We sat down at the table closest to the drinks. The nice thing about sitting at this part of the room is that with more traffic going through here, the more chances I have with meeting individuals.
A guy who JL met during her placement here last semester came over to catch up with her. I ended up meeting a very interesting guy who grew up in a very negative childhood. The thing about talking to people here is the kind of stories that they entrust you with. Some of them can be very deep and emotional. I never asked questions that required him to share his childhood struggles with me but he didn’t anyways. I strayed from sharing much about mine.
When I know that an individual went through a hard childhood, I am taken aback and my childhood runs through my head. My childhood was rough but not as rough as others. Even though I had support, many of the times the support was more of an expectation. When I didn’t meet them, I felt a sense of failure but I still had some sort emotional support.
This guy I met I will call Jake. He’s about 6’2, obese, Caucasian and dressed in all black. He had always worn black because he didn’t like bright colours, and he also didn’t think he looked good in other colours. Women who wore all black were considered very beautiful and powerful as well. I think he just had a thing for the colour black, but from the way he was talking to me about it seemed like there was more behind his reasoning. I expressed to Jake that black in my culture was a sign of death and evil. So for someone who enjoyed wearing black and found others who wore black appealing, I found it odd because to me it means evil and bad luck; something not to be liked. Not that if you wear black, you will have bad luck… just that the two are associated with each other. He found my view on black odd.
Although this is my third time, I find myself growing fond of this community and the characters it holds. I think the reason I most enjoy about coming to these drop-ins is the different perceptions people have on life. It is interesting to see how something matters to one person may not matter to another, or even what one person’s opinion is on a topic versus my own opinion.
Perhaps it is just me, but I find it most appealing when I am challenged in my thoughts. It’s fun hearing what people say and countering it to get them to say more. However, it’s also dangerous because I could be offending someone else in turn. I think Jake and I clicked in terms of conversation. He never found what I said offended and I never took offensive to what he said. I embraced his opinion because at the end of the day, not everyone is the same. People should not be treated any differently on how he/she looks. If a normal business man was telling me the same thing, before this project I would’ve accepted it more easily than if Jake had told me.
When it comes to the stereotypes of homeless individuals are heartless, you’d be surprised at how caring and sweet some of these individuals are. Using the homeless on the streets as an example, they may seem tough when you see them in public, but once you see them at the drop-in you see their true self.

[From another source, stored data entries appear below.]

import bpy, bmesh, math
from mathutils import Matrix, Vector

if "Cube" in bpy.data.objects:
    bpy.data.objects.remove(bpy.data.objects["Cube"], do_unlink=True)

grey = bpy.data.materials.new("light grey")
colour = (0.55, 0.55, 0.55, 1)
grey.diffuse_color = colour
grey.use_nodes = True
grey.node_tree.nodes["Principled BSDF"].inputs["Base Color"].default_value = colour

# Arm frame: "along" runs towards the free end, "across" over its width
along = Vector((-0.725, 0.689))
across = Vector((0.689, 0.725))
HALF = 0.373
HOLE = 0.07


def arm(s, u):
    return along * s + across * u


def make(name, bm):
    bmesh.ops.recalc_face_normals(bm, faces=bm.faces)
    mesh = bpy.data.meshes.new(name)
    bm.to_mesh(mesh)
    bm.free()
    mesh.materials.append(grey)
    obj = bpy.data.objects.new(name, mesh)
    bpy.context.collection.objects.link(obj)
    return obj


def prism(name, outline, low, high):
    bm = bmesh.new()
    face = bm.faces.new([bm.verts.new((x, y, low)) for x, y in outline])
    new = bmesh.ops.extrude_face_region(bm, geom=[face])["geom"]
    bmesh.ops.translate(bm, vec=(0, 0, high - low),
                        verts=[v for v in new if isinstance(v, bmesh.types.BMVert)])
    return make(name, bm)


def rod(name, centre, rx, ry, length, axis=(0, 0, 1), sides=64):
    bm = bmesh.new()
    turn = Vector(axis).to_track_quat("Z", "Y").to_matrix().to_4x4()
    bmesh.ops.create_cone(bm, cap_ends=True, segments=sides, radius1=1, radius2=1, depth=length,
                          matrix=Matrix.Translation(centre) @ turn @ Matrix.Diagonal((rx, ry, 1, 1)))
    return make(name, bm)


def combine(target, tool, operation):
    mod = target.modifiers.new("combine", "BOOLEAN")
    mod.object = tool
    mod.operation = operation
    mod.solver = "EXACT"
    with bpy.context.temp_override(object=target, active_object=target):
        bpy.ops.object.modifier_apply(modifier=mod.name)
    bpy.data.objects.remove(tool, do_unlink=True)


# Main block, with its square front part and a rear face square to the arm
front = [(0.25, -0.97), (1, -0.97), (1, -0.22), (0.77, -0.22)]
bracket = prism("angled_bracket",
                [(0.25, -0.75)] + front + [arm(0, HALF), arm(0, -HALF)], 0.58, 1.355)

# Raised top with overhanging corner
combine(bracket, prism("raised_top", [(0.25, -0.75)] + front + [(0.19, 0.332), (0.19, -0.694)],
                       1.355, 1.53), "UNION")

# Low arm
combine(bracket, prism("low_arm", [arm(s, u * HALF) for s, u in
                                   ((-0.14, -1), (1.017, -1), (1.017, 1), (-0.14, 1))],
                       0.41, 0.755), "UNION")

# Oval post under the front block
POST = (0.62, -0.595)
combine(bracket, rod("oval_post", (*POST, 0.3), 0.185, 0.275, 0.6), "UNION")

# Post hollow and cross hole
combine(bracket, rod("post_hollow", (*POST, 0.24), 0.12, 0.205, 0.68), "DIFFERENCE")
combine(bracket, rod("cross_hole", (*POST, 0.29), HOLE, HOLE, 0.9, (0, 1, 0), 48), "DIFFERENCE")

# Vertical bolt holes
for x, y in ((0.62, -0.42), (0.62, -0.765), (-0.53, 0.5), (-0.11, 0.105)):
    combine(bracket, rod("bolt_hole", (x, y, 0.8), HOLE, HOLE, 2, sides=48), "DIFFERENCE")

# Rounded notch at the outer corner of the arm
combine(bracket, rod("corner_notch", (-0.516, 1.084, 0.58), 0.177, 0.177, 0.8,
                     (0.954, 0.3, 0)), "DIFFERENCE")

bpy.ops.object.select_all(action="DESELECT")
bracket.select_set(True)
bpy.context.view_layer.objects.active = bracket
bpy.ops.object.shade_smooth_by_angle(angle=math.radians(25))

After being accepted into their community, I am starting to see more indifference between myself and the underserved. At the end of the day, we are all striving to survive. Some just have it harder than others and because of that, we shouldn’t segregate ourselves from them because of it. If we do, then we are continuing to increase the conflict between the two social classes. It is already the extreme of each other; we don’t need to make it anymore than it is.